Friday, May 17, 2013


Tree dahlias flowering in my garden:
They provide lots of food for the bees, but it was a bit cold today for them to take full advantage of it. Here's one brave worker out on her own:
I followed the bees' example and stayed inside most of the day, keeping warm by doing some quilting.

Thursday, May 16, 2013

Morning Sun

These beautiful eucalypt flowers near the tram stop on my way to work were providing breakfast for honeyeaters and parrots before the rain moved in for the rest of the day.

Wednesday, May 15, 2013


Mr Meccano Man and his dog are excited about Frank Hornby's 150th birthday.

Monday, May 13, 2013


While out walking today I came across this empty block:
Nothing unusual about that around here. Often I can hardly remember what the house looked like, but in this case I remember it well. I tried to buy it when I was house-hunting in 1997. Here's what it looked like, courtesy of Google Street View:
It had some quite nice art-deco features inside. I wonder if any were saved? At least this time there was no garden to mourn.

Sunday, May 12, 2013

Finished Shirt

I started this blouse a couple of weeks ago, and today there were only the buttons and buttonholes left to do. It took me all morning to build up enough courage to tackle them.
Then it took me all afternoon to make 13 buttonholes and sew on 13 buttons.

Saturday, May 11, 2013

Scatterday - V

This time it's for Vireya.

Our categories, as set by Cinzia, are:
# colour
# pointy
# weather
# and of course it has to be a vibrant quilt
A couple of easy ones, but weather? I will be fascinated to see what people came up with for that one!

Vermilion leaf on my persimmon tree.

Vreisea has pointy leaves.

This week's warm sunny days have felt more vernal than autumnal. But the truth about all the Victorian weather is available at the Bureau of Meteorology.

Not such a vivid quilt, but it does have one vivid piece in it:

As usual, you can find links to the other Scatterday participants on Cinzia's blog.

Friday, May 10, 2013


Trying to capture this morning's eclipse:
Each patch of light filtering through a tree shows the shadow of the moon in the top left section. Not quite as spectacular as the pictures from Tennant Creek!

Monday, May 6, 2013

Another Fern Rescue

Would you believe I found another one?
Birdsnest fern, probably Asplenium nidus. This one was also on a nature strip, but half covered in dirt and rubble. I might not have noticed it except that a couple of fronds were sticking out of the top of the pile.
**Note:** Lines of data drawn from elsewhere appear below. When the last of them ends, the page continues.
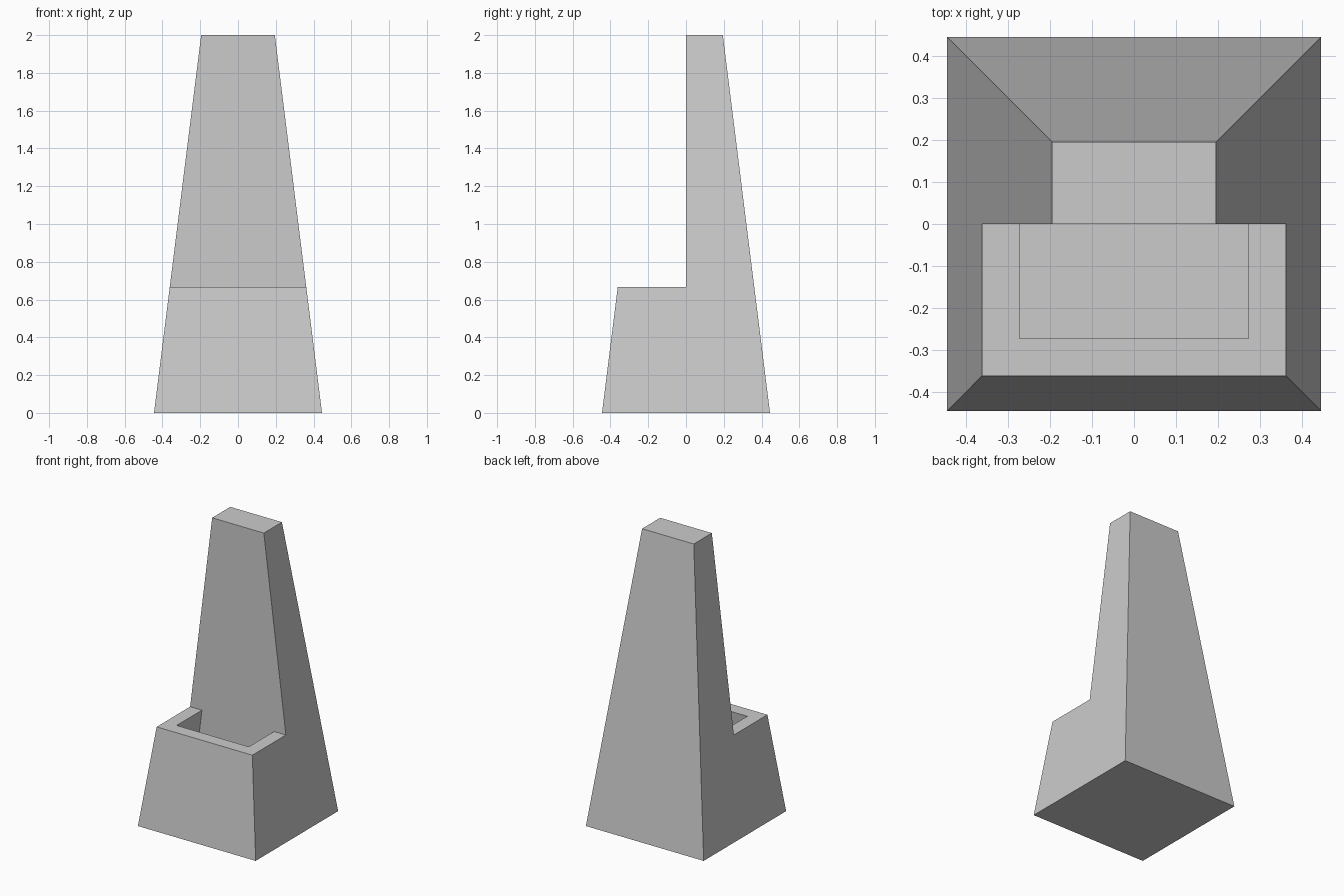
import bpy, bmesh

if "Cube" in bpy.data.objects:
    bpy.data.objects.remove(bpy.data.objects["Cube"])

HEIGHT, STEP, FLOOR, WALL = 2.0, 0.667, 0.089, 0.089


def half(z):
    """Half width of the tapering tower at height z."""
    return 0.4445 + (0.195 - 0.4445) * z / HEIGHT


def loft(name, sections):
    """Stack of rectangles (z, half width, front y, back y) skinned into a solid."""
    bm = bmesh.new()
    rings = [[bm.verts.new(p) for p in
              ((-h, y0, z), (h, y0, z), (h, y1, z), (-h, y1, z))]
             for z, h, y0, y1 in sections]
    bm.faces.new(rings[0][::-1])
    bm.faces.new(rings[-1])
    for a, b in zip(rings, rings[1:]):
        for i in (0, 1, 3):
            j = (i + 1) % 4
            bm.faces.new((a[i], a[j], b[j], b[i]))
    # flat back as a single face
    bm.faces.new([r[2] for r in rings][::-1] + [r[3] for r in rings])
    bmesh.ops.recalc_face_normals(bm, faces=bm.faces)
    mesh = bpy.data.meshes.new(name)
    bm.to_mesh(mesh)
    bm.free()
    obj = bpy.data.objects.new(name, mesh)
    bpy.context.collection.objects.link(obj)
    return obj


# Tapered square tower
tower = loft("tower_body", [(z, half(z), -half(z), half(z)) for z in (0, HEIGHT)])

# Cutter: hollow pocket below the step, open front half above it
inner = [(z, half(z) - WALL, WALL - half(z), 0) for z in (FLOOR, STEP)]
cutter = loft("front_cutter", inner + [(STEP, 1, -1, 0), (HEIGHT + 0.2, 1, -1, 0)])
cutter.hide_render = True

cut = tower.modifiers.new("front_cut", 'BOOLEAN')
cut.operation = 'DIFFERENCE'
cut.solver = 'EXACT'
cut.object = cutter
bpy.context.view_layer.objects.active = tower
bpy.ops.object.modifier_apply(modifier=cut.name)
bpy.data.objects.remove(cutter)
As you can see, the fronds on one side have all been chopped off, but there are lots of new ones on their way:
With a bit of a tidy-up, it will be looking fantastic in no time.
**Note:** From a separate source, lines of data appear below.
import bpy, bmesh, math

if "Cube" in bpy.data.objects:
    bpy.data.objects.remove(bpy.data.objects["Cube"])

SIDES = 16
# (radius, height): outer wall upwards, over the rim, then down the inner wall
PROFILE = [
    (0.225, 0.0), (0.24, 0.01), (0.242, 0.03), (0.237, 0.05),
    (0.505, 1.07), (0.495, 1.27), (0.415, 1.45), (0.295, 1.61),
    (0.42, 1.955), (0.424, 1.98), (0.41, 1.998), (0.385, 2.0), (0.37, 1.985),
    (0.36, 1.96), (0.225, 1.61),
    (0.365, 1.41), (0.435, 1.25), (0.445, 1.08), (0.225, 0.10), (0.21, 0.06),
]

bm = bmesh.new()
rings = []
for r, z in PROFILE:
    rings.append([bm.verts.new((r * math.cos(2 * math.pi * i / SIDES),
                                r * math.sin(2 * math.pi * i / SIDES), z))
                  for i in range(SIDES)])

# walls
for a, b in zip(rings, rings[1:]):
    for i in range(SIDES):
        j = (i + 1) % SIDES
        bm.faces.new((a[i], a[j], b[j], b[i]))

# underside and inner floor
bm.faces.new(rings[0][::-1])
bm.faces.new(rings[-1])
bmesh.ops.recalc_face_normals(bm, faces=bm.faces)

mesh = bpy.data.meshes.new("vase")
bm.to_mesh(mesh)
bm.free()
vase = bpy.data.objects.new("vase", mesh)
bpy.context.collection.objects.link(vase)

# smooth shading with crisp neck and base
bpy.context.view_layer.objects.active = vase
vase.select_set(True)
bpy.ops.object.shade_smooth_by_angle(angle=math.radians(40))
Saturday, May 4, 2013

Autumn Flowers

A couple of flowers in my garden today:
Diascia with lots of flowers, and plenty of buds to come.
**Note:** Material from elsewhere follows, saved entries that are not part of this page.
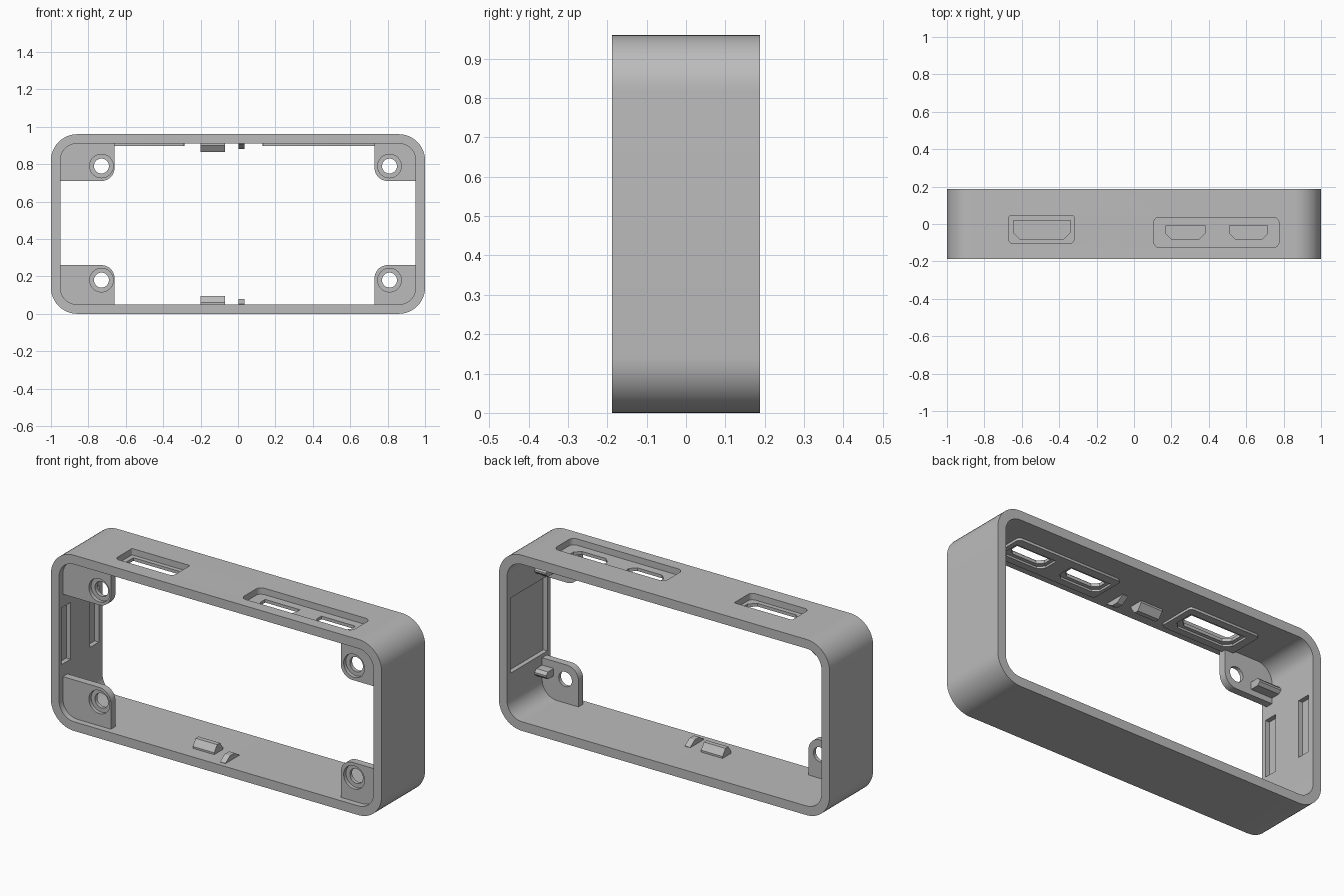
import bpy, bmesh, math

if "Cube" in bpy.data.objects:
    bpy.data.objects.remove(bpy.data.objects["Cube"], do_unlink=True)

grey = bpy.data.materials.new("plain_grey")
grey.use_nodes = True
grey.diffuse_color = (0.5, 0.5, 0.5, 1)
grey.node_tree.nodes["Principled BSDF"].inputs["Base Color"].default_value = (0.5, 0.5, 0.5, 1)


def rounded(u0, u1, v0, v1, radii, steps=12):
    """Rectangle outline; radii run from the low-low corner counter-clockwise."""
    pts = []
    corners = ((u0, v0, 1, 1), (u1, v0, -1, 1), (u1, v1, -1, -1), (u0, v1, 1, -1))
    for i, ((u, v, su, sv), r) in enumerate(zip(corners, radii)):
        if r == 0:
            pts.append((u, v))
            continue
        for k in range(steps + 1):
            a = math.pi * (1 + i / 2 + k / steps / 2)
            pts.append((u + su * r + r * math.cos(a), v + sv * r + r * math.sin(a)))
    return pts


def circle(u, v, r, n=40):
    return [(u + r * math.cos(2 * math.pi * k / n), v + r * math.sin(2 * math.pi * k / n))
            for k in range(n)]


def prism(name, outline, axis, a, b):
    """Extrude an outline along an axis from a to b."""
    place = {"x": lambda u, v, t: (t, u, v),
             "y": lambda u, v, t: (u, t, v),
             "z": lambda u, v, t: (u, v, t)}[axis]
    bm = bmesh.new()
    rings = [[bm.verts.new(place(u, v, t)) for u, v in outline] for t in (a, b)]
    n = len(outline)
    for ring in rings:
        bm.faces.new(ring)
    for i in range(n):
        j = (i + 1) % n
        bm.faces.new((rings[0][i], rings[0][j], rings[1][j], rings[1][i]))
    bmesh.ops.recalc_face_normals(bm, faces=bm.faces)
    mesh = bpy.data.meshes.new(name)
    bm.to_mesh(mesh)
    bm.free()
    mesh.materials.append(grey)
    obj = bpy.data.objects.new(name, mesh)
    bpy.context.collection.objects.link(obj)
    return obj


def combine(body, tool, operation="DIFFERENCE"):
    mod = body.modifiers.new("combine", "BOOLEAN")
    mod.operation = operation
    mod.solver = "EXACT"
    mod.object = tool
    bpy.context.view_layer.objects.active = body
    bpy.ops.object.modifier_apply(modifier=mod.name)
    bpy.data.objects.remove(tool, do_unlink=True)


def cut(body, outline, axis, a, b):
    combine(body, prism("cutter", outline, axis, a, b))


def port(x0, x1, y0, y1, c):
    """Connector outline with two clipped corners."""
    return [(x0, y0 + c), (x0 + c, y0), (x1 - c, y0), (x1, y0 + c), (x1, y1), (x0, y1)]


HALF, TOP, WALL, RAD = 0.188, 0.96, 0.05, 0.14
MID = TOP / 2

# Rounded frame with its open middle
frame = prism("frame", rounded(-1, 1, 0, TOP, [RAD] * 4), "y", -HALF, HALF)
cut(frame, rounded(-1 + WALL, 1 - WALL, WALL, TOP - WALL, [RAD - WALL] * 4), "y", -0.3, 0.3)

# Thickened pads behind the connectors
for x0, x1, y0, y1 in ((-0.71, -0.285, -0.14, 0.08), (0.13, 0.76, -0.14, 0.06)):
    combine(frame, prism("pad", rounded(x0, x1, y0, y1, [0.02] * 4, 3), "z", 0.897, 0.93), "UNION")

# Connector pockets and openings in the top wall
cut(frame, rounded(-0.67, -0.32, -0.105, 0.042, [0.025, 0.025, 0.006, 0.006], 5), "z", 0.925, 1.1)
cut(frame, rounded(0.105, 0.775, -0.125, 0.036, [0.03] * 4, 6), "z", 0.925, 1.1)
for x0, x1, y0, y1, c in ((-0.645, -0.34, -0.08, 0.018, 0.035),
                          (0.17, 0.38, -0.08, -0.008, 0.03),
                          (0.51, 0.715, -0.08, -0.008, 0.03)):
    cut(frame, port(x0, x1, y0, y1, c), "z", 0.8, 1.1)
    cut(frame, port(x0 - 0.02, x1 + 0.02, y0 - 0.02, y1 + 0.02, c), "z", 0.8, 0.908)

# Recesses inside the end walls
cut(frame, rounded(-0.16, 0.16, 0.28, 0.69, [0] * 4), "x", 0.9, 0.975)
for y0, y1 in ((-0.165, -0.09), (0.08, 0.155)):
    cut(frame, rounded(y0, y1, 0.33, 0.64, [0] * 4), "x", -0.975, -0.9)

# Screw tabs with counterbored holes, and small board stops behind them
for side, edge, hole, stop in (("right", -0.66, -0.73, -0.82), ("left", 0.73, 0.81, 0.88)):
    wall = math.copysign(0.955, edge)
    u0, u1 = sorted((edge, wall))
    for level, v0, v1, hz in (("lower", 0.045, 0.26, 0.18), ("upper", 0.71, 0.915, 0.79)):
        radii = [0] * 4
        corner = {("right", "lower"): 2, ("left", "lower"): 3,
                  ("right", "upper"): 1, ("left", "upper"): 0}[side, level]
        radii[corner] = 0.07
        tab = prism(f"{side}_{level}_tab", rounded(u0, u1, v0, v1, radii), "y", -0.155, -0.115)
        cut(tab, circle(hole, hz, 0.04), "y", -0.3, 0.1)
        cut(tab, circle(hole, hz, 0.063), "y", -0.3, -0.135)
        z = 0.2 if level == "lower" else TOP - 0.2
        prism(f"{side}_{level}_stop", rounded(-0.12, -0.05, z - 0.02, z + 0.02, [0, 0.015, 0.015, 0], 1),
              "x", stop, wall)

# Board clips on the floor and ceiling of the opening
for level in ("lower", "upper"):
    def height(h):
        return h if level == "lower" else TOP - h
    long_profile = [(-0.105, 0.04), (-0.105, 0.06), (-0.08, 0.095), (-0.055, 0.095),
                    (-0.03, 0.06), (-0.03, 0.04)]
    short_profile = [(-0.16, 0.04), (-0.16, 0.052), (-0.12, 0.078), (-0.08, 0.078),
                     (-0.04, 0.052), (-0.04, 0.04)]
    prism(level + "_long_clip", [(y, height(h)) for y, h in long_profile], "x", -0.2, -0.07)
    prism(level + "_short_clip", [(y, height(h)) for y, h in short_profile], "x", 0.003, 0.036)

# Smooth the round corners, keep the edges crisp
for obj in bpy.context.scene.objects:
    if obj.type == "MESH":
        bpy.ops.object.select_all(action="DESELECT")
        obj.select_set(True)
        bpy.context.view_layer.objects.active = obj
        bpy.ops.object.shade_smooth_by_angle(angle=math.radians(30))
Bethel sage (Salvia involucrata 'Bethelii') just starting to open, with a lot of flowers ahead.

Friday, May 3, 2013

Biological Control

I was horrified to discover a few gorse (Ulex europaeus) plants on a different part of the Lal Lal block from where we have been trying to eliminate it for 10 years. However this is a welcome development:
Gorse spider mites (Tetranychus lintearius) on one branch.

The spider mites were first released in Victoria in 1998 to combat the spread of this horrible weed. (Details here.) I'm happy to see that the mites found this plant before I did!

Wednesday, May 1, 2013

Fern Rescue

Out walking today I saw this large bird's nest fern that someone had dug up and left lying on a nature strip along with other garden waste. I had to take it home with me!
Probably Asplenium nidus. The fronds are up to a metre long, although they have been hacked a bit in places. There are spores on the fronds, so it has been happy where it has been living. There are new fronds forming in the centre:
Why someone would throw out a plant like this, I can't imagine. Especially when they have obviously had it for a very long time. I hope it will be happy with me!